**Directions for this task**
Word for word, restate every line from the one with "grey.diffuse_color = colour" through the end of the records below, both included, and add nothing.

**Material provided**
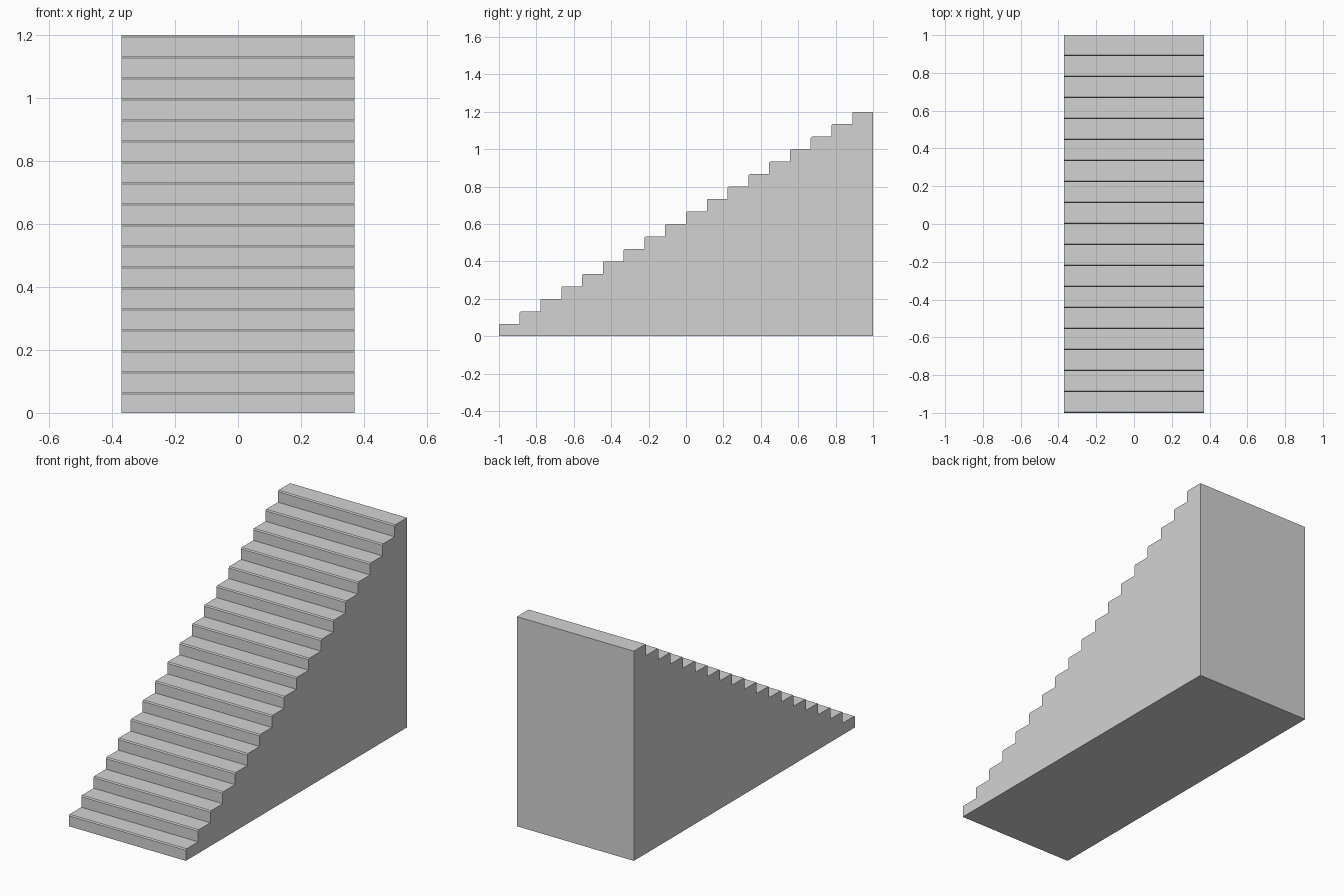
import bpy
import bmesh

cube = bpy.data.objects.get("Cube")
if cube:
    bpy.data.objects.remove(cube, do_unlink=True)

STEPS = 18
LENGTH, HEIGHT, WIDTH = 2.0, 1.2, 0.74
RUN, RISE = LENGTH / STEPS, HEIGHT / STEPS
NOSING = 0.006

# Plain grey for the whole staircase
grey = bpy.data.materials.new("light_grey")
grey.use_nodes = True
colour = (0.65, 0.65, 0.65, 1)
grey.diffuse_color = colour
grey.node_tree.nodes["Principled BSDF"].inputs["Base Color"].default_value = colour

# Side profile: riser, chamfered nosing and tread for each step
profile = [(-LENGTH / 2, 0)]
for i in range(STEPS):
    y, top = -LENGTH / 2 + i * RUN, (i + 1) * RISE
    profile += [(y, top - NOSING), (y + NOSING, top), (y + RUN, top)]
profile.append((LENGTH / 2, 0))

# Solid staircase extruded across its width
bm = bmesh.new()
side = bm.faces.new([bm.verts.new((-WIDTH / 2, y, z)) for y, z in profile])
extruded = bmesh.ops.extrude_face_region(bm, geom=[side], use_keep_orig=True)
moved = [g for g in extruded["geom"] if isinstance(g, bmesh.types.BMVert)]
bmesh.ops.translate(bm, verts=moved, vec=(WIDTH, 0, 0))
bmesh.ops.recalc_face_normals(bm, faces=bm.faces)

mesh = bpy.data.meshes.new("staircase")
bm.to_mesh(mesh)
bm.free()
mesh.materials.append(grey)
staircase = bpy.data.objects.new("staircase", mesh)
bpy.context.collection.objects.link(staircase)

**Solution to this problem**
grey.diffuse_color = colour
grey.node_tree.nodes["Principled BSDF"].inputs["Base Color"].default_value = colour

# Side profile: riser, chamfered nosing and tread for each step
profile = [(-LENGTH / 2, 0)]
for i in range(STEPS):
    y, top = -LENGTH / 2 + i * RUN, (i + 1) * RISE
    profile += [(y, top - NOSING), (y + NOSING, top), (y + RUN, top)]
profile.append((LENGTH / 2, 0))

# Solid staircase extruded across its width
bm = bmesh.new()
side = bm.faces.new([bm.verts.new((-WIDTH / 2, y, z)) for y, z in profile])
extruded = bmesh.ops.extrude_face_region(bm, geom=[side], use_keep_orig=True)
moved = [g for g in extruded["geom"] if isinstance(g, bmesh.types.BMVert)]
bmesh.ops.translate(bm, verts=moved, vec=(WIDTH, 0, 0))
bmesh.ops.recalc_face_normals(bm, faces=bm.faces)

mesh = bpy.data.meshes.new("staircase")
bm.to_mesh(mesh)
bm.free()
mesh.materials.append(grey)
staircase = bpy.data.objects.new("staircase", mesh)
bpy.context.collection.objects.link(staircase)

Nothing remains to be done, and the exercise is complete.